*** Material supplied Section Begins ***
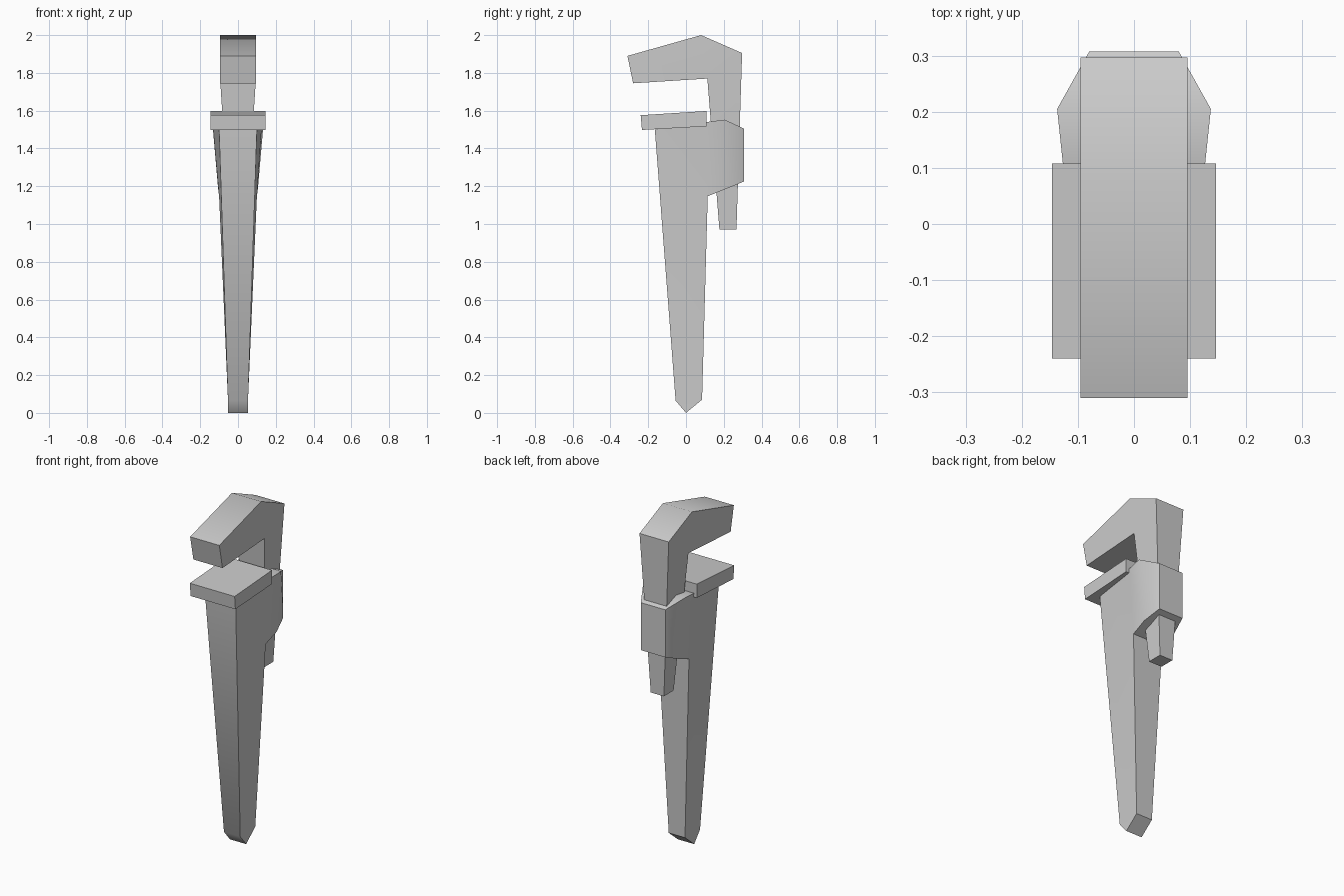
import bpy
import bmesh
import math

if "Cube" in bpy.data.objects:
    bpy.data.objects.remove(bpy.data.objects["Cube"], do_unlink=True)

steel = bpy.data.materials.new("plain_grey")
steel.use_nodes = True
grey = (0.6, 0.6, 0.6, 1)
steel.diffuse_color = grey
steel.node_tree.nodes["Principled BSDF"].inputs["Base Color"].default_value = grey


def build_part(name, profile, panels):
    """Side profile of (y, z, half width), mirrored in x; panels split the flat sides."""
    bm = bmesh.new()
    left = [bm.verts.new((w, y, z)) for y, z, w in profile]
    right = [bm.verts.new((-w, y, z)) for y, z, w in profile]
    n = len(profile)
    for i in range(n):
        j = (i + 1) % n
        bm.faces.new((left[i], left[j], right[j], right[i]))
    for panel in panels:
        bm.faces.new([left[i] for i in panel])
        bm.faces.new([right[i] for i in reversed(panel)])
    bmesh.ops.recalc_face_normals(bm, faces=bm.faces)
    mesh = bpy.data.meshes.new(name)
    bm.to_mesh(mesh)
    bm.free()
    mesh.materials.append(steel)
    obj = bpy.data.objects.new(name, mesh)
    bpy.context.collection.objects.link(obj)
    bpy.ops.object.select_all(action="DESELECT")
    obj.select_set(True)
    bpy.context.view_layer.objects.active = obj
    bpy.ops.object.shade_smooth_by_angle(angle=math.radians(42))
    return obj


# Tapered handle with the bulging housing at its upper back
build_part("handle_and_housing", [
    (-0.165, 1.5, 0.1), (0.11, 1.54, 0.127), (0.205, 1.552, 0.137),
    (0.307, 1.505, 0.08), (0.307, 1.225, 0.08), (0.21, 1.185, 0.105),
    (0.115, 1.147, 0.1), (0.085, 0.07, 0.053), (0, 0, 0.053),
    (-0.055, 0.065, 0.053),
], [(2, 3, 4, 5), (1, 2, 5, 6), (0, 1, 6), (0, 6, 7, 9), (7, 8, 9)])

# Hooked upper jaw whose shank passes down through the housing
build_part("hook_jaw", [
    (-0.31, 1.89, 0.095), (0.08, 2, 0.095), (0.297, 1.905, 0.095),
    (0.267, 0.97, 0.043), (0.177, 0.97, 0.043), (0.113, 1.77, 0.095),
    (-0.28, 1.745, 0.095),
], [(0, 1, 5, 6), (1, 2, 5), (2, 3, 4, 5)])

# Flat lower jaw plate
build_part("lower_jaw", [
    (-0.24, 1.576, 0.146), (0.108, 1.598, 0.146),
    (0.108, 1.517, 0.146), (-0.233, 1.498, 0.146),
], [(0, 1, 2, 3)])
*** Material supplied Section Ends ***
What to do = Which lines above hold the string "True"? Show each of them.

Written solution =
    bpy.data.objects.remove(bpy.data.objects["Cube"], do_unlink=True)
steel.use_nodes = True
    obj.select_set(True)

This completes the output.